Printing an assortment, printing labels
 
You can also print the bar code, to see how it will look on paper, by using the File/Print command, as in any standard Windows program. For a quick glance, the “sample print” will show you various sizes and label types, so you will gain an idea of how it may look.
 
We also added a few standard labels, both in US Letter size, or in European A4 sheet size. In general, this application is convenient if you create labels for a product in your store, and want to assign an SKU for a limited number of products. Please note that for optimal results, you will need to nudge the margin sizes until the code fits on each label. This is usually obtained with the Printer setup command. We recommend you start with the smaller possible margin (seldom zero, more often ¼ inch), and the increase carefully.

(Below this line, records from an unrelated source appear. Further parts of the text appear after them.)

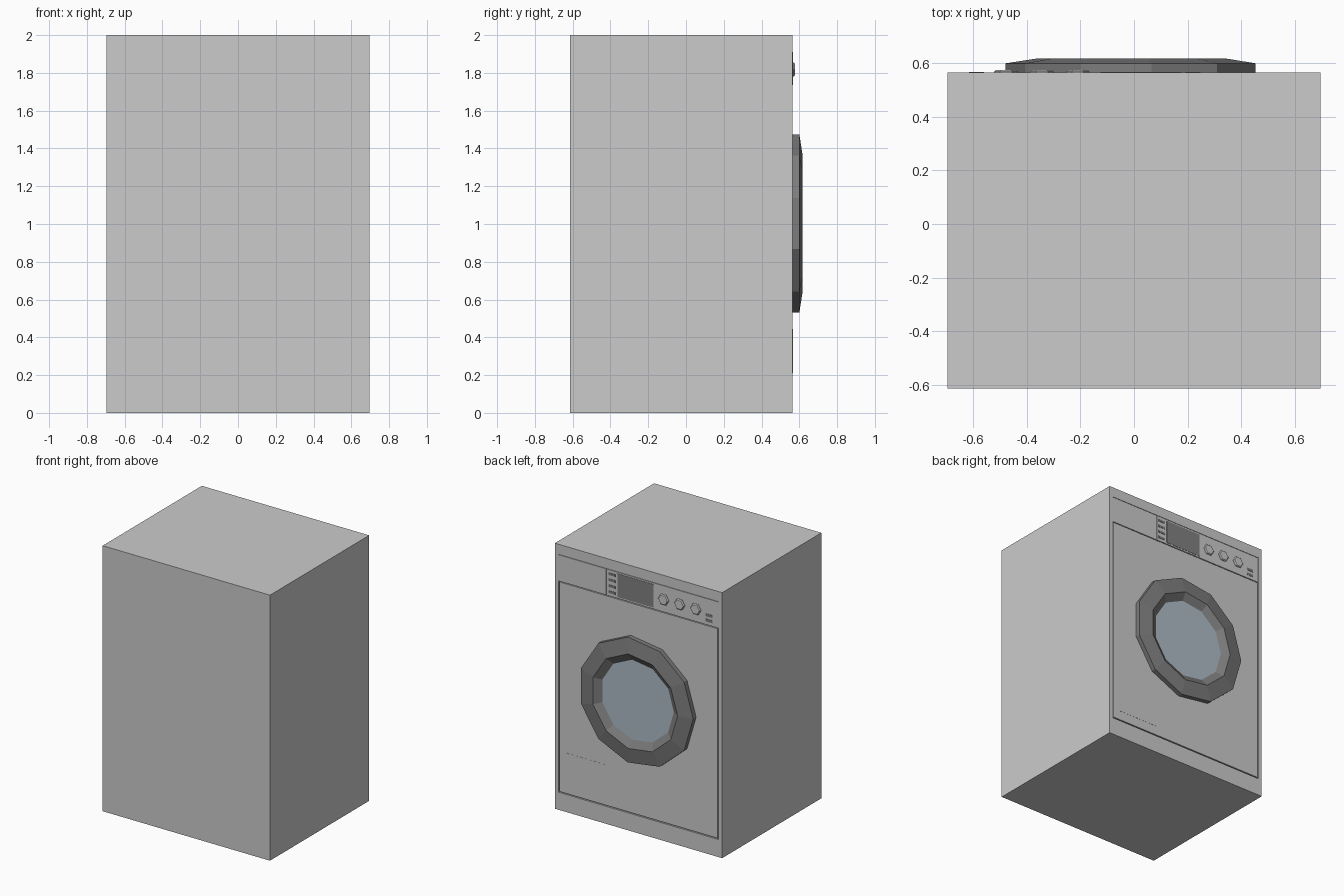
import bpy, bmesh
from math import pi, cos, sin

if "Cube" in bpy.data.objects:
    bpy.data.objects.remove(bpy.data.objects["Cube"])

F = 0.565            # plane of the machine face, towards +y


def material(name, rgb):
    m = bpy.data.materials.new(name)
    m.diffuse_color = (*rgb, 1)
    m.use_nodes = True
    m.node_tree.nodes["Principled BSDF"].inputs["Base Color"].default_value = m.diffuse_color
    return m


def finish(name, bm, mat=None):
    bmesh.ops.recalc_face_normals(bm, faces=bm.faces[:])
    me = bpy.data.meshes.new(name)
    bm.to_mesh(me)
    bm.free()
    ob = bpy.data.objects.new(name, me)
    bpy.context.collection.objects.link(ob)
    if mat:
        me.materials.append(mat)
    return ob


def box(name, x0, x1, y0, y1, z0, z1, mat=None):
    bm = bmesh.new()
    bmesh.ops.create_cube(bm, size=1)
    for v in bm.verts:
        v.co = ((x0 + x1) / 2 + v.co.x * (x1 - x0),
                (y0 + y1) / 2 + v.co.y * (y1 - y0),
                (z0 + z1) / 2 + v.co.z * (z1 - z0))
    return finish(name, bm, mat)


def lathe(name, cx, cz, profile, n, phase, mat=None, closed=False):
    """Sweep (radius, y) points around a y-parallel axis; open profiles get caps."""
    bm = bmesh.new()
    rings = [[bm.verts.new((cx + r * cos(phase + 2 * pi * k / n), y,
                            cz + r * sin(phase + 2 * pi * k / n)))
              for k in range(n)] for r, y in profile]
    pairs = list(zip(rings, rings[1:]))
    if closed:
        pairs.append((rings[-1], rings[0]))
    else:
        bm.faces.new(rings[0])
        bm.faces.new(rings[-1])
    for a, b in pairs:
        for k in range(n):
            j = (k + 1) % n
            bm.faces.new((a[k], a[j], b[j], b[k]))
    return finish(name, bm, mat)


dark = material("dark_plastic", (0.2, 0.2, 0.2))
screen = material("screen", (0.22, 0.22, 0.22))
glass = material("glass", (0.42, 0.5, 0.56))

# Cabinet with a shallow face recess
cabinet = box("cabinet", -0.697, 0.697, -0.615, F, 0, 2)
cutter = box("recess_cutter", -0.668, 0.668, F - 0.012, F + 0.1, 0.132, 1.924)
cutter.hide_render = True
cutter.hide_viewport = True
cut = cabinet.modifiers.new("recess", 'BOOLEAN')
cut.operation = 'DIFFERENCE'
cut.solver = 'EXACT'
cut.object = cutter

# Panels filling the recess, separated by narrow gaps
B = F - 0.013
box("door_panel", -0.66, 0.66, B, F, 0.14, 1.718)
box("control_panel", -0.665, 0.265, B, F, 1.724, 1.921)
box("detergent_drawer", 0.269, 0.665, B, F, 1.724, 1.921)
box("filter_flap", 0.27, 0.6, B, F + 0.001, 0.21, 0.445)

# Display and slot buttons
box("display", -0.125, 0.175, B, F + 0.002, 1.735, 1.91, screen)
for i in range(4):
    z = 1.755 + i * 0.045
    box(f"program_button_{i + 1}", 0.193, 0.248, B, F + 0.002,
        z - 0.009, z + 0.009, dark)
for i, z in enumerate((1.758, 1.797)):
    box(f"power_button_{i + 1}", -0.617, -0.56, B, F + 0.002,
        z - 0.01, z + 0.01, dark)

# Hexagonal knobs
for i in range(3):
    lathe(f"knob_{i + 1}", -0.478 + i * 0.134, 1.818,
          [(0.044, B), (0.044, F + 0.004), (0.037, F + 0.011)], 6, 0)

# Eleven-sided porthole frame and glass
DX, DZ = -0.003, 1.003
lathe("porthole_frame", DX, DZ,
      [(0.477, F - 0.003), (0.477, 0.6), (0.36, 0.618), (0.303, 0.582),
       (0.303, F - 0.003)], 11, pi, dark, closed=True)
lathe("porthole_glass", DX, DZ, [(0.31, F - 0.002), (0.305, 0.583)],
      11, pi, glass)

This will require a few sheets of paper, until you are satisfied and can switch to stickers. This feature is difficult to use and is provided only for small operations or quick print, when creating a layout is not possible or necessary.
 
Bar code printing size has been set for optimal rendition. You can change the size of the accompanying text.
 
Most U.S. Made products use a different bar code standard, called UPC, which is quite different. In general, EAN-13 codes do not start by zero, but rather by 3 (France) or 5 (Germany) for instance. Another difference is that usually, UPC bar codes have small digits on each side of the bar code, when EAN codes usually do not have small digits on the right hand side. At any rate, if you enter an UPC code in the Barcode Wizard™ for EAN-13, it will not look at all like the original, where an EAN-13 bar code will look identical. You can change the standard by using the standard popup menu, at the bottom left corner of the Barcode Wizard™. If possible, the bar code is changed to the new selected standard. Otherwise, you may need to click ‘Process’ again.  
 
Fonts, printing, sharing
 
The TrueType fonts used by the Barcode Wizard™ can be digitized for optimum rendition. No limit has been placed on their usage. They can be transformed into vectors for PDF or PostScript documents (PSF or .PS files). They can be embedded into PDF documents.

If you rather want to use the fonts themselves for Desktop Publishing, you must first save the fonts, then install them into Font Book. Save the fonts as a zip file by pressing ‘Save fonts’ on the main screen, then double click on the zip file to extract it. Inside, select the fonts and drag them over Font Book. You can also click on each font file and click Install.

Using the fonts in a document is pretty simple : after you have generated a bar code with the Barcode Wizard, the styled bar code font has been copied to the clipboard. So in most standard Macintosh applications, just hit Command-V, or use the Paste option in the Edit menu. In some Desktop Publishing programs, you may have to select one of the EAN13 fonts first.

For typesetting, when passing both documents and fonts to the printer, please make sure no to forget the appropriate UPCA xx or EAN13 xx font in the package. In general, competent printers can today use OpenType OTF fonts. If that was not the case, read below where to locate TrueType fonts.
 
Plain and simple efficiency
 
This simple to use, affordable package is not meant to introduce users to the beauties of rocket science EAN-13 parity check calculus, as some other packages out there seem to. Our goal is rather, to provide a convenient tool for the business community. With a simple font set and program, you can start producing bar codes in 4 different standard formats that scan, to package your products in minutes, and center your energies towards selling, the very reason why bar codes are so widely used today.
 
If you need more assistance, you can send a message here. We will reply right away.
 
Disclaimer : This document is copyright Match Software. All rights reserved. Match Software™, Barcode Wizard™, EAN13 Match™ fonts, are trademarks of ABCWARE, LLC dba Match Software. All other intellectual properties, such as copyright and trademarks, mentioned in this document, belong to their respective holders.